_SUPPLIED ENTRIES_:
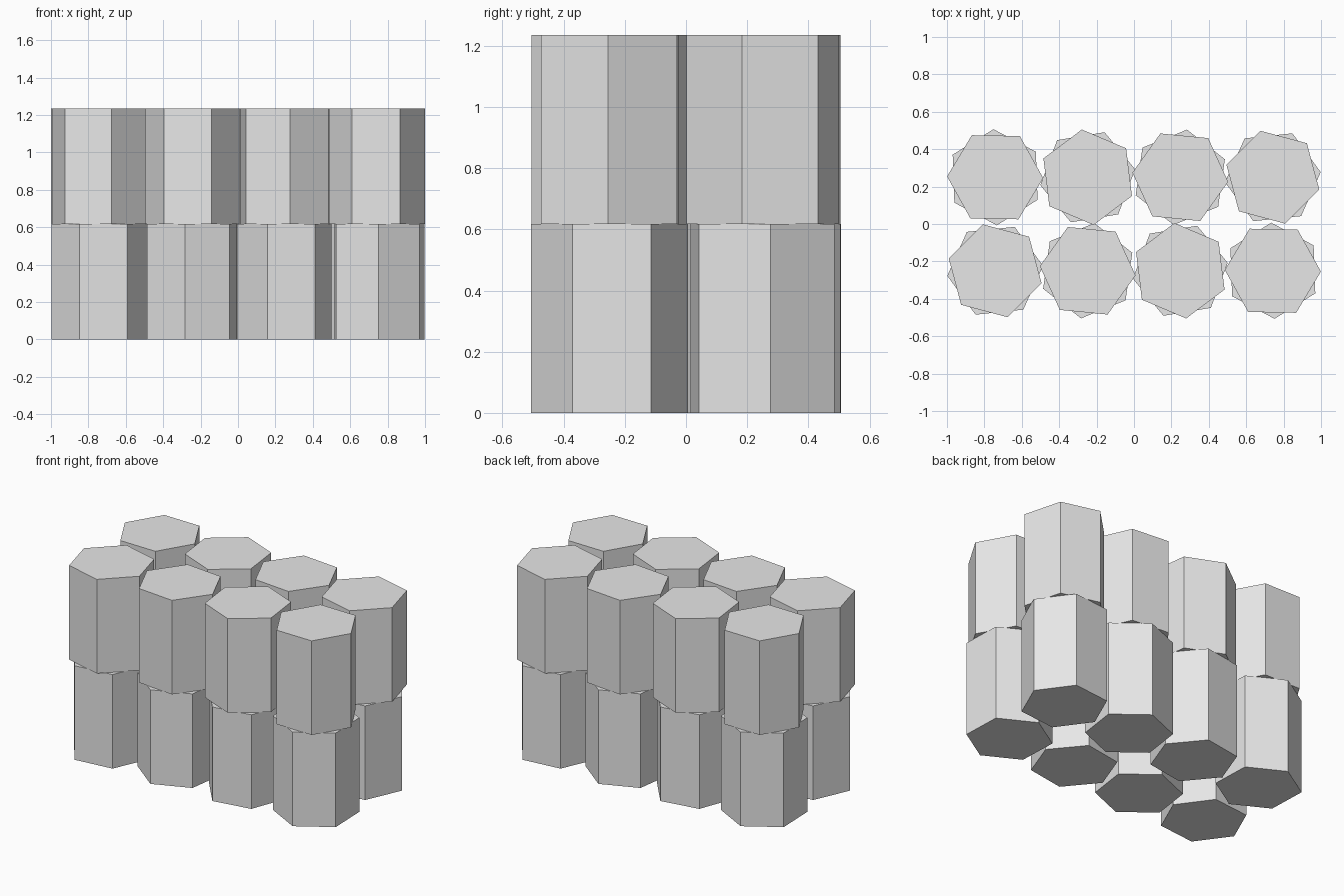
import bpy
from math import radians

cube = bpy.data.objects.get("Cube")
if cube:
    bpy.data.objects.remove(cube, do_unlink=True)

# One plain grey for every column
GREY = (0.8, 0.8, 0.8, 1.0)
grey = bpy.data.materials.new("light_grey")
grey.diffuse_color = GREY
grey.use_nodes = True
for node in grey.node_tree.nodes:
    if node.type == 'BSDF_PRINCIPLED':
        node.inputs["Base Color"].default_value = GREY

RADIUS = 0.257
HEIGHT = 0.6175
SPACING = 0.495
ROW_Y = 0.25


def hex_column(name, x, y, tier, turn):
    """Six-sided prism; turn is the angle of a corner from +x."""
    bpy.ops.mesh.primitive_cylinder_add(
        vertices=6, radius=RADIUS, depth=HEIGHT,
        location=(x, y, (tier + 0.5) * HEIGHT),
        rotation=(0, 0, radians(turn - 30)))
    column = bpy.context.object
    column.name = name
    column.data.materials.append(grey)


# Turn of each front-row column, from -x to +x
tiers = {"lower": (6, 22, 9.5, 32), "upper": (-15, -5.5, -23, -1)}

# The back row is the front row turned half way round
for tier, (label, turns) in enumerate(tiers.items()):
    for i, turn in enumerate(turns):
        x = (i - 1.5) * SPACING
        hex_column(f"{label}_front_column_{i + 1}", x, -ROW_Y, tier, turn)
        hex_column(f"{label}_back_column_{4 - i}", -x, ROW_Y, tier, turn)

--

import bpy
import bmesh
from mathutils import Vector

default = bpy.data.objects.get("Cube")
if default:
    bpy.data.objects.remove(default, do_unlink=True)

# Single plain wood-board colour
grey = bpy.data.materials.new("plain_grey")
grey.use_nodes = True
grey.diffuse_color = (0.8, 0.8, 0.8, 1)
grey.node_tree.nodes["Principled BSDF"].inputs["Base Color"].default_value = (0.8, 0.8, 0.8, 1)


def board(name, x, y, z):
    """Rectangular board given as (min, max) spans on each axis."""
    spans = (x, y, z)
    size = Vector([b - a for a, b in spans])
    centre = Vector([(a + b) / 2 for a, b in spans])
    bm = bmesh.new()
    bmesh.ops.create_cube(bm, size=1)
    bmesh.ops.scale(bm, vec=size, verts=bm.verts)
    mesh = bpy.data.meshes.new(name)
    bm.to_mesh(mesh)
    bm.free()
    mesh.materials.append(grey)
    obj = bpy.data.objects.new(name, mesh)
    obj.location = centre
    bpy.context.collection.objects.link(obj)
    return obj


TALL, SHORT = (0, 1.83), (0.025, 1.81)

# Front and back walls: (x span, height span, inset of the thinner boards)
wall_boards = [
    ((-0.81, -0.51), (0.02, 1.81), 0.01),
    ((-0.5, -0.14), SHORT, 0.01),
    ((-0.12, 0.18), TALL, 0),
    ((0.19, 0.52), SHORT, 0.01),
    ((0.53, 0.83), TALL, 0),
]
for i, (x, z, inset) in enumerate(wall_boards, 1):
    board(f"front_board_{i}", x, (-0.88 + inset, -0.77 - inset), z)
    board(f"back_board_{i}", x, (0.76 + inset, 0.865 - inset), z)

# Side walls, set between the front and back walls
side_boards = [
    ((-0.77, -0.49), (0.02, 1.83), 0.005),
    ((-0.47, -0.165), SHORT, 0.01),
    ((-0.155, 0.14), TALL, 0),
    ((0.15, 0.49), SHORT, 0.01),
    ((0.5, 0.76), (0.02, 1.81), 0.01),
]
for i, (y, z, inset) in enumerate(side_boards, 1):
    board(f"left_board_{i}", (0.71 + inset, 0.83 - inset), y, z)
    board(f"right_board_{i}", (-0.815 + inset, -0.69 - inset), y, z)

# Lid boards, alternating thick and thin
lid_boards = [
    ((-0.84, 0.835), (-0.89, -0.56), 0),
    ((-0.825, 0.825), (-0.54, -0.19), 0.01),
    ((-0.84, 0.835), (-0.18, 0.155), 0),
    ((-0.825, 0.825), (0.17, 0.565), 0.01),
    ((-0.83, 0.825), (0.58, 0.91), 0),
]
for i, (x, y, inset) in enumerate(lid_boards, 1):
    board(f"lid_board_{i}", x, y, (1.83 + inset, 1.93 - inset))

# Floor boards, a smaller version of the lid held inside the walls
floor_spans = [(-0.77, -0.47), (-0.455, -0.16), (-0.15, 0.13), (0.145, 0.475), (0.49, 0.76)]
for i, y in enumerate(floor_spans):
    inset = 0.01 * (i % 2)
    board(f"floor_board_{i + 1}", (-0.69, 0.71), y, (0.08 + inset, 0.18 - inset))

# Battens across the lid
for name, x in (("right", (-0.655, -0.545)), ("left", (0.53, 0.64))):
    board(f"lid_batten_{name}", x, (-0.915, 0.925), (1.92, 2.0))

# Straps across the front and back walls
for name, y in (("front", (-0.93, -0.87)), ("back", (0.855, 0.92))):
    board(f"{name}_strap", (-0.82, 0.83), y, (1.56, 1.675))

--

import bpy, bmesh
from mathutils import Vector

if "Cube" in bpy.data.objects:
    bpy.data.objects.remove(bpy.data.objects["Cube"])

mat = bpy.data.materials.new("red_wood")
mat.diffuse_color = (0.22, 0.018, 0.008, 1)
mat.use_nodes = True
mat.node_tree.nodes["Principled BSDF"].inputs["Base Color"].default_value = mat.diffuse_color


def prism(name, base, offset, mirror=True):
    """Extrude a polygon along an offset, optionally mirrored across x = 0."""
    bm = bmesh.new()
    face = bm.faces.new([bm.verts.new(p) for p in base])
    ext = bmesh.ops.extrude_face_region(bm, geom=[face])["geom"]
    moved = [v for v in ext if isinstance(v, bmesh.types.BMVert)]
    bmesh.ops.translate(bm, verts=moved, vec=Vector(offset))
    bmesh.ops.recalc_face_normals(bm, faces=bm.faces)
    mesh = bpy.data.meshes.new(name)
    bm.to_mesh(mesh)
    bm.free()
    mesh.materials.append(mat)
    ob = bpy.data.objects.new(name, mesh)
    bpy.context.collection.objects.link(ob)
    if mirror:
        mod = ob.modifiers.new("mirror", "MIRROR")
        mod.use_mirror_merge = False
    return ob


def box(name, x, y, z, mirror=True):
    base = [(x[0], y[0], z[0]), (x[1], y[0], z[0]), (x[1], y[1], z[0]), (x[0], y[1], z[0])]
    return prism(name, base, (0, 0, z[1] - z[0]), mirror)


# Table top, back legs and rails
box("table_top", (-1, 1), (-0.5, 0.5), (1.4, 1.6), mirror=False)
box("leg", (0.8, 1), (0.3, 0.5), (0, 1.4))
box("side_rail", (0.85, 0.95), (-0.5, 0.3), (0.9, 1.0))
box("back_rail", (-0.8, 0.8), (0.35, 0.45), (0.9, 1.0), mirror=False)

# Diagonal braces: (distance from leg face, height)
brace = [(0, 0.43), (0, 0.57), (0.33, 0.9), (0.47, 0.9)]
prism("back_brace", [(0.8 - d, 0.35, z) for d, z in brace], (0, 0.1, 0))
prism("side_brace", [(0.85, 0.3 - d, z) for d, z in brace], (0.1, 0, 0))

_REQUIREMENT_: Could you write out, exactly as they stand, only the lines above that begin at the line with "bpy.context.collection.objects.link(ob)" and stop after the line with "brace], (0, 0.1, 0))"?

_YOUR RESPONSE_:
    bpy.context.collection.objects.link(ob)
    if mirror:
        mod = ob.modifiers.new("mirror", "MIRROR")
        mod.use_mirror_merge = False
    return ob


def box(name, x, y, z, mirror=True):
    base = [(x[0], y[0], z[0]), (x[1], y[0], z[0]), (x[1], y[1], z[0]), (x[0], y[1], z[0])]
    return prism(name, base, (0, 0, z[1] - z[0]), mirror)


# Table top, back legs and rails
box("table_top", (-1, 1), (-0.5, 0.5), (1.4, 1.6), mirror=False)
box("leg", (0.8, 1), (0.3, 0.5), (0, 1.4))
box("side_rail", (0.85, 0.95), (-0.5, 0.3), (0.9, 1.0))
box("back_rail", (-0.8, 0.8), (0.35, 0.45), (0.9, 1.0), mirror=False)

# Diagonal braces: (distance from leg face, height)
brace = [(0, 0.43), (0, 0.57), (0.33, 0.9), (0.47, 0.9)]
prism("back_brace", [(0.8 - d, 0.35, z) for d, z in brace], (0, 0.1, 0))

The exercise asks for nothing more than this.